I was at the bookstore today and overheard a woman in the aisle next to me. She was with a friend asking the bookseller, "Do you have any books, picture books, that I could read to promote community and respect? Did I say...third grade?" The woman had not found her match with the picture books on display titled, "Back to School."
So of course, if you know me, I jumped in. I discussed several titles with the two women and let them be to decide #1 if I was crazy #2 to look for the titles we had discussed Our paths met again in the check out line. Two of the titles caught her interest and was buying both...Courage and Duck! Rabbit! She saw the potential in the first book, but questioned the second title. So...here it comes...how I used Duck!Rabbit! to model the importance of listening to one another respectfully, understanding each other's point of view, supporting thinking with evidence or own experiences, and talking to start the year.
1. I paused the first scene from a YouTube reading of the book where it is just the character, no title. The video is included below. I asked students to silently look at the picture and write down what they thought the character was while sitting at their seats. The students then came to the carpet and began sharing their responses. (notice thoughts are left at their seats so they won't be changed) Right away students began discussing what they saw and pointing to evidence. Students learned quickly to appreciate what they did not notice at first and the value of listening while their peers are explaining.
2. Then we watched the YouTube reading of the book, pausing at several points to discuss the new evidence we have seen...Has our thinking changed now? What in the text made you think that? Has my thinking been persuaded down a new path? Do I see your point of view but I am still convinced that I was right?
3. Then the students went back to their seats and wrote about what they thought the main character was now by supporting their thinking with evidence from conversations or text. Students came to realize that conversation can lift your thinking or take you down a road that was not thought of initially.

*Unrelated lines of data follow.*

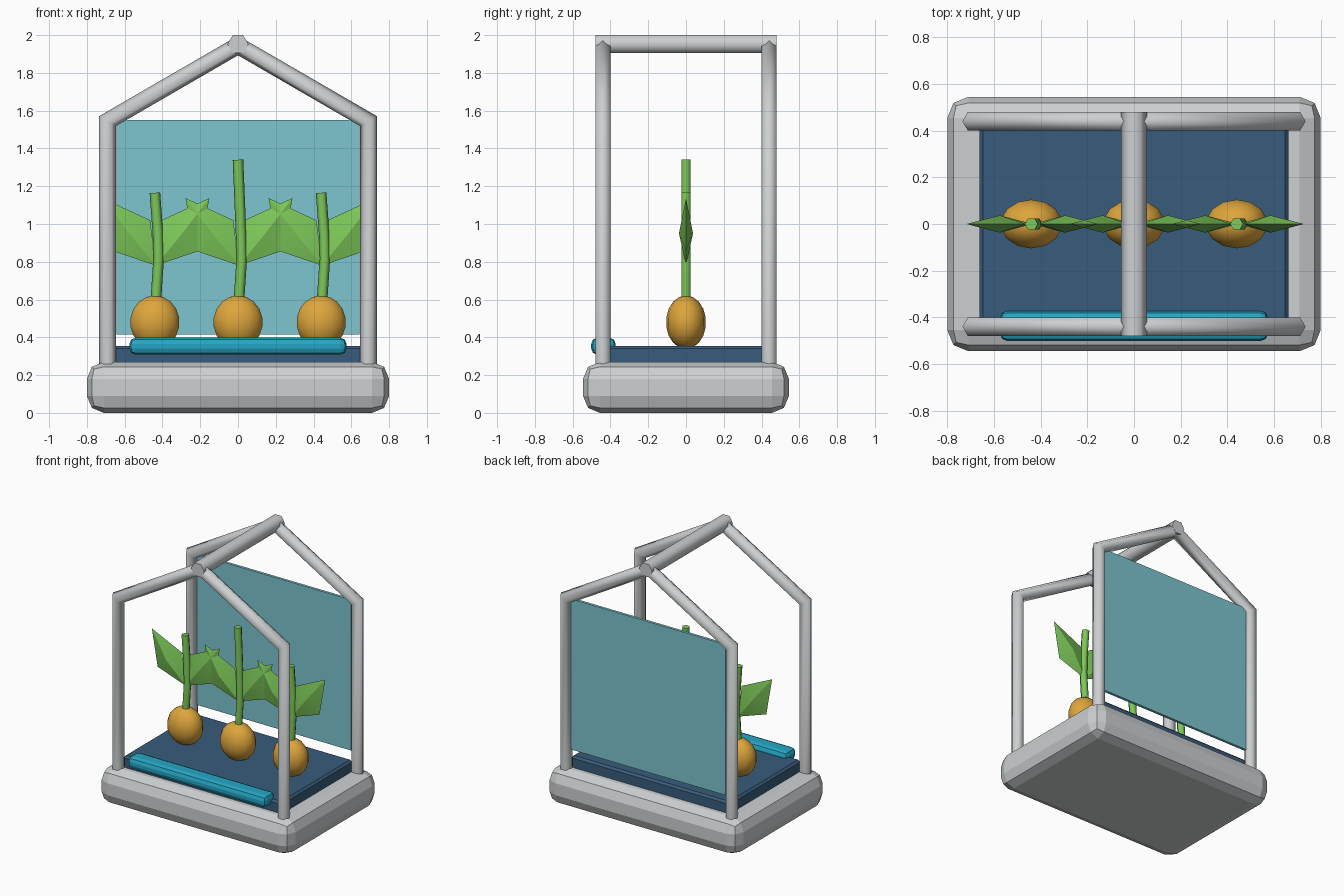
import bpy, bmesh, math
from mathutils import Vector

if "Cube" in bpy.data.objects:
    bpy.data.objects.remove(bpy.data.objects["Cube"])


def material(name, rgb):
    m = bpy.data.materials.new(name)
    m.diffuse_color = (*rgb, 1)
    m.use_nodes = True
    m.node_tree.nodes["Principled BSDF"].inputs["Base Color"].default_value = m.diffuse_color
    return m


METAL = material("pale_metal", (0.61, 0.63, 0.64))
BED = material("navy_blue", (0.04, 0.107, 0.20))
TRIM = material("cyan", (0.018, 0.38, 0.55))
GLASS = material("pale_teal", (0.205, 0.56, 0.63))
GOLD = material("golden_orange", (0.73, 0.38, 0.045))
GREEN = material("leaf_green", (0.205, 0.58, 0.10))


def finish(bm, name, mat, angle=30):
    bmesh.ops.recalc_face_normals(bm, faces=bm.faces)
    me = bpy.data.meshes.new(name)
    bm.to_mesh(me)
    bm.free()
    me.materials.append(mat)
    ob = bpy.data.objects.new(name, me)
    bpy.context.collection.objects.link(ob)
    if angle:
        bpy.ops.object.select_all(action='DESELECT')
        ob.select_set(True)
        bpy.context.view_layer.objects.active = ob
        bpy.ops.object.shade_smooth_by_angle(angle=math.radians(angle))
    return ob


def box(name, mat, centre, size, bevel=0, segments=2):
    bm = bmesh.new()
    bmesh.ops.create_cube(bm, size=1)
    for v in bm.verts:
        v.co = Vector([c + p * s for c, p, s in zip(centre, v.co, size)])
    if bevel:
        bmesh.ops.bevel(bm, geom=bm.edges[:], offset=bevel, segments=segments,
                        profile=0.5, affect='EDGES')
    return finish(bm, name, mat, 0)


def tube(name, mat, points, side, radius, sides=6, angle=61):
    """Mitred tube along a path that lies in the plane normal to side."""
    pts = [Vector(p) for p in points]
    side = Vector(side)
    bm = bmesh.new()
    rings = []
    for i, p in enumerate(pts):
        before = (p - pts[max(i - 1, 0)]).normalized()
        after = (pts[min(i + 1, len(pts) - 1)] - p).normalized()
        tangent = (before + after).normalized()
        stretch = 1 / max(before.dot(tangent), after.dot(tangent))
        normal = side.cross(tangent)
        rings.append([bm.verts.new(
            p + normal * (math.cos(a) * radius * stretch) + side * (math.sin(a) * radius))
            for a in (math.tau * k / sides for k in range(sides))])
    for r0, r1 in zip(rings, rings[1:]):
        for k in range(sides):
            j = (k + 1) % sides
            bm.faces.new((r0[k], r0[j], r1[j], r1[k]))
    bm.faces.new(rings[0])
    bm.faces.new(rings[-1])
    return finish(bm, name, mat, angle)


def leaf(name, x, direction):
    """Slanted blade with a thin rim and a raised middle on both faces."""
    rim = [(0.0, 0.78), (0.235, 0.86), (0.283, 1.137), (0.03, 1.02)]
    bm = bmesh.new()
    edge = [bm.verts.new((x + direction * u, 0, z)) for u, z in rim]
    for y in (-0.037, 0.037):
        mid = bm.verts.new((x + direction * 0.14, y, 0.95))
        for k in range(4):
            bm.faces.new((edge[k], edge[(k + 1) % 4], mid))
    return finish(bm, name, GREEN, 28)


# Base, planting bed and front trim
box("base", METAL, (0, 0, 0.135), (1.6, 1.09, 0.27), 0.09)
box("bed", BED, (0, 0, 0.305), (1.325, 0.85, 0.10), 0.015, 1)
box("front_trim", TRIM, (0, -0.437, 0.353), (1.15, 0.13, 0.09), 0.033)

# Gabled frames with the ridge bar
for label, y in (("front", -0.44), ("back", 0.44)):
    path = [(-0.69, 0.25), (-0.69, 1.545), (0, 1.945), (0.69, 1.545), (0.69, 0.25)]
    tube(label + "_frame", METAL, [(x, y, z) for x, z in path], (0, 1, 0), 0.045)
tube("ridge_bar", METAL, [(0, -0.48, 1.952), (0, 0.48, 1.952)], (0, 0, 1), 0.055)

# Back panel
box("back_panel", GLASS, (0, 0.44, 0.983), (1.285, 0.02, 1.135))

# Plants: bulb, bent stem and a pair of leaves
for label, x, top in (("left", -0.44, 1.165), ("middle", 0, 1.34), ("right", 0.44, 1.165)):
    bm = bmesh.new()
    bmesh.ops.create_uvsphere(bm, u_segments=14, v_segments=9, radius=1)
    for v in bm.verts:
        v.co = Vector((x + v.co.x * 0.134, v.co.y * 0.106, 0.48 + v.co.z * 0.142))
    finish(bm, label + "_bulb", GOLD, 60)
    tube(label + "_stem", GREEN,
         [(x + 0.004, 0, 0.58), (x + 0.02, 0, 0.82), (x + 0.016, 0, 0.95), (x, 0, top)],
         (0, 1, 0), 0.028)
    for tag, d in (("left", -1), ("right", 1)):
        leaf(f"{label}_plant_{tag}_leaf", x + 0.005, d)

Students were engaged and interested in this moment because they came to realize that there is no right or wrong answer. They began to ask why or why not, determine importance, and realize that conversation leads to deeper understanding because the students are questioning.